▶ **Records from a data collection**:
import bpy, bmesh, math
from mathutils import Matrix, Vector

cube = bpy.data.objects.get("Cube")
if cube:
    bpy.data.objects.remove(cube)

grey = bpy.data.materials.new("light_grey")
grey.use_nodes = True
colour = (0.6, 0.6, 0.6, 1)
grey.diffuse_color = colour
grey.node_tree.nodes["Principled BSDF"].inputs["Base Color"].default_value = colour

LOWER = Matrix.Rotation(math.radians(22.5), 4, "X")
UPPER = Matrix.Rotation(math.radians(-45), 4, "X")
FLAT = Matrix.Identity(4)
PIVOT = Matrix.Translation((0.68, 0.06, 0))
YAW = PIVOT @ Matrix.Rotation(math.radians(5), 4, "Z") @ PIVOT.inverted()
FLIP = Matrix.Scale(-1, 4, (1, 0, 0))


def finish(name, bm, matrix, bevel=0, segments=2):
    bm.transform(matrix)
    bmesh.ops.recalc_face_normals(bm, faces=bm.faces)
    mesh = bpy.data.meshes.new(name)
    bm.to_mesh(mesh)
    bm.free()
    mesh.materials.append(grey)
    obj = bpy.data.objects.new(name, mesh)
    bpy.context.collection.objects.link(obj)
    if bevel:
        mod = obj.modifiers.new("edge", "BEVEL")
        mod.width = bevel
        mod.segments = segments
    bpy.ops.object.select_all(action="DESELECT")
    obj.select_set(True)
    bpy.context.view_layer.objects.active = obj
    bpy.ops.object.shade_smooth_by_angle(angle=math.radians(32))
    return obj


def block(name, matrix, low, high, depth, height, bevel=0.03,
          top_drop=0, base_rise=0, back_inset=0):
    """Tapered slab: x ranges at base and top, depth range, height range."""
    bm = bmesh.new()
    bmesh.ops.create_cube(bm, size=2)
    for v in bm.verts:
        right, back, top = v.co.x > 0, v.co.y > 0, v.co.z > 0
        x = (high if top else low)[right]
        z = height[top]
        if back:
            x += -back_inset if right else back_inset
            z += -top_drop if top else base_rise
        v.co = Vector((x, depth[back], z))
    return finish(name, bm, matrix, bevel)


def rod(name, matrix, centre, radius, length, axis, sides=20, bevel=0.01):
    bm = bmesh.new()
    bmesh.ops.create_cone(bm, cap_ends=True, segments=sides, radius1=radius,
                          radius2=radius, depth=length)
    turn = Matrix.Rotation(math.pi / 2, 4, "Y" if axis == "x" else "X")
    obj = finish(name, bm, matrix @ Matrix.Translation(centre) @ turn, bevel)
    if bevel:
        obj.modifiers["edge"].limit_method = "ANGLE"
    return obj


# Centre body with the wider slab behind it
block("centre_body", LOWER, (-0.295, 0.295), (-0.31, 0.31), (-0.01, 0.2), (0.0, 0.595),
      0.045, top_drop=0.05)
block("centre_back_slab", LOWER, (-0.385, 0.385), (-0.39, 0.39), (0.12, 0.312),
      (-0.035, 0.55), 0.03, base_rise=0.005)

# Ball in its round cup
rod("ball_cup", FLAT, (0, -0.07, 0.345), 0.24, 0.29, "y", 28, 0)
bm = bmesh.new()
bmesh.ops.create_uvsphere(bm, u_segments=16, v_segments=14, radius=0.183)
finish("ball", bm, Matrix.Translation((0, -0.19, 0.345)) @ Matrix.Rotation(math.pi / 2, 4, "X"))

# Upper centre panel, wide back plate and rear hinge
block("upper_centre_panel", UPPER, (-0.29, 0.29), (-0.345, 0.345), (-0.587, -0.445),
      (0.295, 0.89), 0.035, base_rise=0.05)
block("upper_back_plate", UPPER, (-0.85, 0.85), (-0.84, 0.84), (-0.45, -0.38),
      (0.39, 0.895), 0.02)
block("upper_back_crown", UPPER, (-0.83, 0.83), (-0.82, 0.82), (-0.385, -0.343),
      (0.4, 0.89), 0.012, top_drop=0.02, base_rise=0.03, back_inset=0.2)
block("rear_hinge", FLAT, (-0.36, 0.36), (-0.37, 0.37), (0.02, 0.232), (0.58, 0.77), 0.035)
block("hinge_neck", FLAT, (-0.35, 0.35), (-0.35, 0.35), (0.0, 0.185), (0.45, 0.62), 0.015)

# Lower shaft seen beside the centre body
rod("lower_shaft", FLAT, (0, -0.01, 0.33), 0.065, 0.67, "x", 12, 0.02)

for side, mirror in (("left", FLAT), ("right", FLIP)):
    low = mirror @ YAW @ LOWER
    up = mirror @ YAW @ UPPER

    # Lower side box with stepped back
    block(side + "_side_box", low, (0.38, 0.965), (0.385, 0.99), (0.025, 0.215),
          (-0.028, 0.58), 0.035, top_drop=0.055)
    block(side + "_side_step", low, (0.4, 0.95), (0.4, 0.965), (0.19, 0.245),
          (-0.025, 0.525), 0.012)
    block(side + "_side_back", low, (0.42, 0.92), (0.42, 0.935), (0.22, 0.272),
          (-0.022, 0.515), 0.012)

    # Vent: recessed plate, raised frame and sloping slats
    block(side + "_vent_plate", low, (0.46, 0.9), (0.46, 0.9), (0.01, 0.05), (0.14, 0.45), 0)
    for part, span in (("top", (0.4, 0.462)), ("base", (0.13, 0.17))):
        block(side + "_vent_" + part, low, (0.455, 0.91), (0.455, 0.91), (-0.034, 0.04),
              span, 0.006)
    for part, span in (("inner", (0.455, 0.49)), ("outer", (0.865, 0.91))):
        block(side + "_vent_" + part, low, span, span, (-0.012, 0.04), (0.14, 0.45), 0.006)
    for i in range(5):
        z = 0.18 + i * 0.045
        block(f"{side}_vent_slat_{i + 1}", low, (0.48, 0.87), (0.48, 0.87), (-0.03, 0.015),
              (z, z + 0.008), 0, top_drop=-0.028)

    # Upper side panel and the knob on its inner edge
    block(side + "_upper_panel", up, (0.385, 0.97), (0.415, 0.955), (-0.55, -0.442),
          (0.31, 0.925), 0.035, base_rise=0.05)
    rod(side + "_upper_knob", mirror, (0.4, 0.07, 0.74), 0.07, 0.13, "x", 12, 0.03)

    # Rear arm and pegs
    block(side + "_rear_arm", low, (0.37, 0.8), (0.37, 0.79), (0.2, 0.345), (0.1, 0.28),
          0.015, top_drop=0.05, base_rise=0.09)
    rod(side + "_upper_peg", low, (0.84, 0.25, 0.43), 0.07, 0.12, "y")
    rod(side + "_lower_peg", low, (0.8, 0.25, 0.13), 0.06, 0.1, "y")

▶ **Activity**: An exact copy of the lines above between the line holding "(-0.025, 0.525), 0.012)" and the line holding "(0.14, 0.45), 0)", inclusive, is the whole answer.

▶ **Response area**:
          (-0.025, 0.525), 0.012)
    block(side + "_side_back", low, (0.42, 0.92), (0.42, 0.935), (0.22, 0.272),
          (-0.022, 0.515), 0.012)

    # Vent: recessed plate, raised frame and sloping slats
    block(side + "_vent_plate", low, (0.46, 0.9), (0.46, 0.9), (0.01, 0.05), (0.14, 0.45), 0)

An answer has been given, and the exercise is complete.